;;;; client.lisp
(define-sender  :ping-ack send-ping-ack (ping-payload) *server-address*)
(define-handler :ping     handle-ping   (buffer) buffer
  (send-ping-ack ping-payload))

The server side has a bit more work to do because it’s going to generate the sequence numbers and track the round-trip ping times.

;;;; server.lisp

(defvar *last-ping-payload* 0)
(defvar *last-ping-time*    0)

(define-sender :ping send-ping (who) (get-address-of who)
  (incf *last-ping-payload*)
  (setf *last-ping-time*    (get-internal-real-time)
        ping-payload        *last-ping-payload*))

(define-handler :ping-ack handle-ping-ack (who buffer) buffer
  (when (= ping-payload *last-ping-payload*)
    (update-ping-time who (- (get-internal-real-time) *last-ping-time*))))

Problems with the above

It feels strange to leave compile-time artifacts like the names and types of the message fields in the code after I’ve generated the functions that I’m actually going to use. But, I guess that’s just part of Lisp development. You can’t (easily) unload a package. I can makunbound a bunch of stuff after I’m loaded if I don’t want it to be convenient to modify senders or handlers at run-time.

There is intentional name-capture going on. The names of the message fields become names in the handlers. The biggest problem with this is that the defmessage calls really have to be in the same namespace as the define-sender and define-handler calls.

I still have some work to do on my macros to support &key and &optional and &aux and &rest arguments properly. I will post those macros once I’ve worked out those kinks.

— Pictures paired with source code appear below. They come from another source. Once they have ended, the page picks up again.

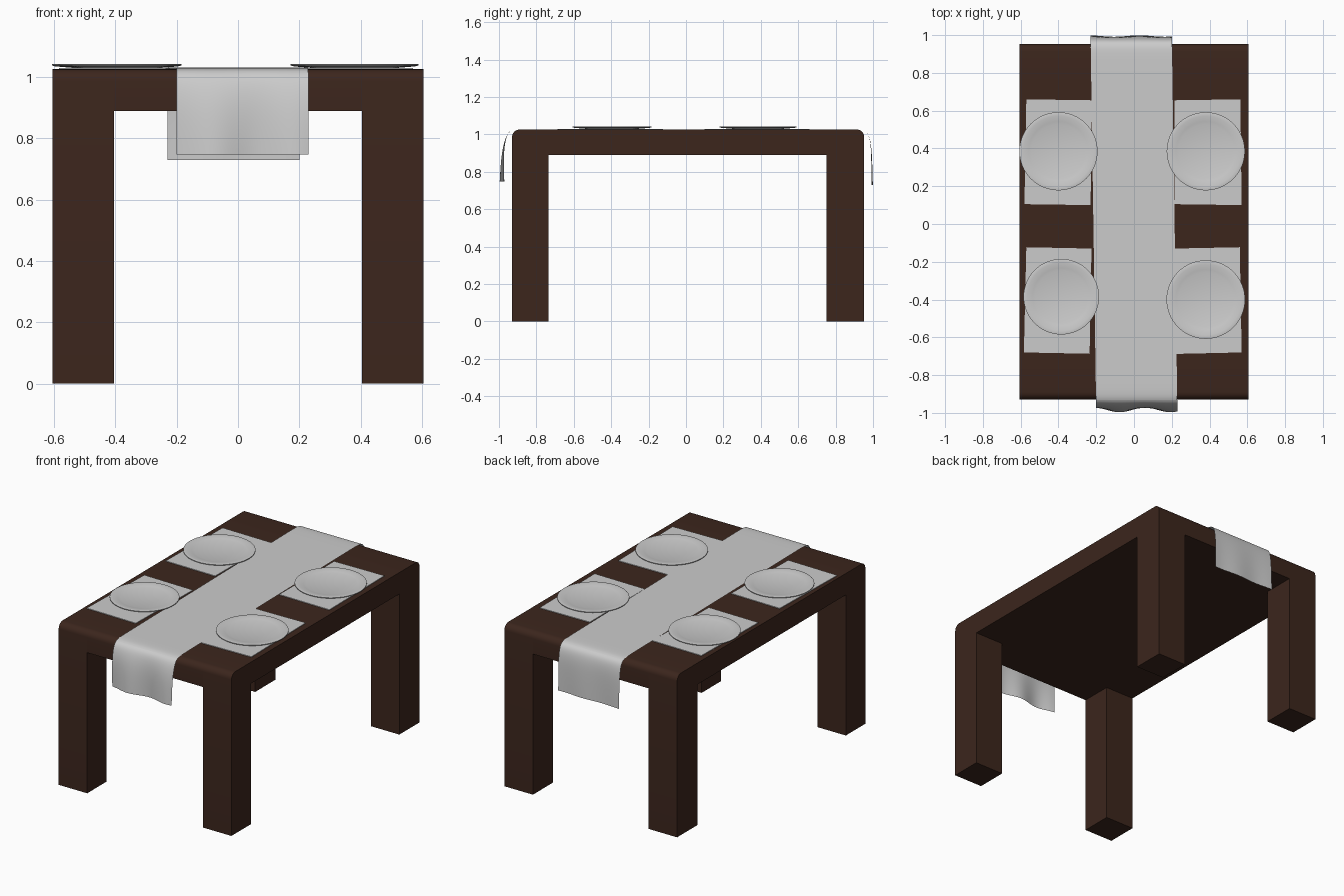
import bpy, bmesh, math
from mathutils import Matrix

if "Cube" in bpy.data.objects:
    bpy.data.objects.remove(bpy.data.objects["Cube"])

wood = bpy.data.materials.new("dark_wood")
wood.diffuse_color = (0.045, 0.019, 0.012, 1)
wood.use_nodes = True
wood.node_tree.nodes["Principled BSDF"].inputs["Base Color"].default_value = wood.diffuse_color

X, LX, Y0, Y1, LY0, LY1 = 0.605, 0.405, -0.93, 0.953, -0.735, 0.75
TOP, UNDER, R = 1.026, 0.89, 0.04


def finish(bm, name, mat=None, smooth=True):
    bmesh.ops.recalc_face_normals(bm, faces=bm.faces)
    me = bpy.data.meshes.new(name)
    bm.to_mesh(me)
    bm.free()
    ob = bpy.data.objects.new(name, me)
    bpy.context.collection.objects.link(ob)
    if mat:
        me.materials.append(mat)
    if smooth:
        bpy.context.view_layer.objects.active = ob
        ob.select_set(True)
        bpy.ops.object.shade_smooth_by_angle(angle=math.radians(35))
        ob.select_set(False)
    return ob


def prism(name, outline, z0, z1, mat=None, round_ends=False):
    """Extrude an outline upward; optionally round the top edges at both table ends."""
    bm = bmesh.new()
    f = bm.faces.new([bm.verts.new((x, y, z0)) for x, y in outline])
    ext = bmesh.ops.extrude_face_region(bm, geom=[f])
    for v in ext["geom"]:
        if isinstance(v, bmesh.types.BMVert):
            v.co.z = z1
    if round_ends:
        edges = [e for e in bm.edges
                 if all(v.co.z > z1 - 1e-4 and (abs(v.co.y - Y0) < 1e-4 or abs(v.co.y - Y1) < 1e-4)
                        for v in e.verts)]
        bmesh.ops.bevel(bm, geom=edges, offset=R, segments=6, profile=0.5, affect='EDGES')
    return finish(bm, name, mat)


# Tabletop: cross-shaped slab that fits between the four corner posts
prism("tabletop", [(-LX, Y0), (LX, Y0), (LX, LY0), (X, LY0), (X, LY1), (LX, LY1),
                   (LX, Y1), (-LX, Y1), (-LX, LY1), (-X, LY1), (-X, LY0), (-LX, LY0)],
      UNDER, TOP, wood, True)

# Corner legs, running up to the table surface
for side, xa, xb in (("left", -X, -LX), ("right", LX, X)):
    for end, ya, yb in (("front", Y0, LY0), ("back", LY1, Y1)):
        prism(f"{end}_{side}_leg", [(xa, ya), (xb, ya), (xb, yb), (xa, yb)], 0, TOP, wood, True)

# Placemats, each a slightly skewed thin sheet
mats = {
    "back_left": [(-0.58, 0.105), (-0.23, 0.10), (-0.222, 0.655), (-0.57, 0.66)],
    "back_right": [(0.215, 0.105), (0.57, 0.10), (0.563, 0.66), (0.215, 0.655)],
    "front_left": [(-0.583, -0.68), (-0.235, -0.687), (-0.225, -0.13), (-0.57, -0.123)],
    "front_right": [(0.215, -0.688), (0.57, -0.68), (0.56, -0.123), (0.21, -0.13)],
}
for name, pts in mats.items():
    prism(f"{name}_placemat", pts, TOP, TOP + 0.004, None)


# Plates, turned from a profile
def plate(name, cx, cy, r):
    prof = [(0, 0), (0.66, 0), (0.95, 0.005), (1, 0.008), (1, 0.012), (0.97, 0.0135),
            (0.9, 0.0125), (0.76, 0.009), (0.69, 0.005), (0, 0.004)]
    bm = bmesh.new()
    vs = [bm.verts.new((a * r, 0, z)) for a, z in prof]
    es = [bm.edges.new(p) for p in zip(vs, vs[1:])]
    bmesh.ops.spin(bm, geom=vs + es, cent=(0, 0, 0), axis=(0, 0, 1),
                   angle=2 * math.pi, steps=64, use_duplicate=False)
    bmesh.ops.remove_doubles(bm, verts=bm.verts, dist=1e-5)
    bm.transform(Matrix.Translation((cx, cy, TOP + 0.004)))
    finish(bm, name)


plate("back_left_plate", -0.40, 0.385, 0.207)
plate("back_right_plate", 0.38, 0.385, 0.207)
plate("front_left_plate", -0.385, -0.385, 0.2)
plate("front_right_plate", 0.38, -0.40, 0.208)

# Table runner: cloth strip draped over both ends, rippling where it hangs
S = TOP + 0.005
path = [(-0.984, 0.748), (-0.983, 0.82), (-0.98, 0.89), (-0.972, 0.95), (-0.957, 1.0),
        (-0.935, 1.024), (-0.895, S), (-0.8, S), (-0.4, S), (0, S), (0.4, S), (0.8, S),
        (0.915, S), (0.955, 1.024), (0.977, 1.0), (0.988, 0.95), (0.992, 0.89),
        (0.994, 0.81), (0.995, 0.73)]
N = 16
bm = bmesh.new()
rows = []
for y, z in path:
    hang = min(1, max(0, (1.02 - z) / 0.27))
    amp = hang * (0.013 if y < 0 else 0.004)
    row = []
    for i in range(N + 1):
        u = 2 * i / N - 1
        wave = amp * math.cos(2 * math.pi * (u - 0.2) / 1.25)
        row.append(bm.verts.new((0.215 * u - 0.015 * y, y + wave, z)))
    rows.append(row)
for a, b in zip(rows, rows[1:]):
    for i in range(N):
        bm.faces.new((a[i], a[i + 1], b[i + 1], b[i]))
runner = finish(bm, "table_runner")
sub = runner.modifiers.new("smooth_cloth", 'SUBSURF')
sub.levels = sub.render_levels = 2
sub.boundary_smooth = 'PRESERVE_CORNERS'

Anyone care to share how they’ve tackled client-server separation before?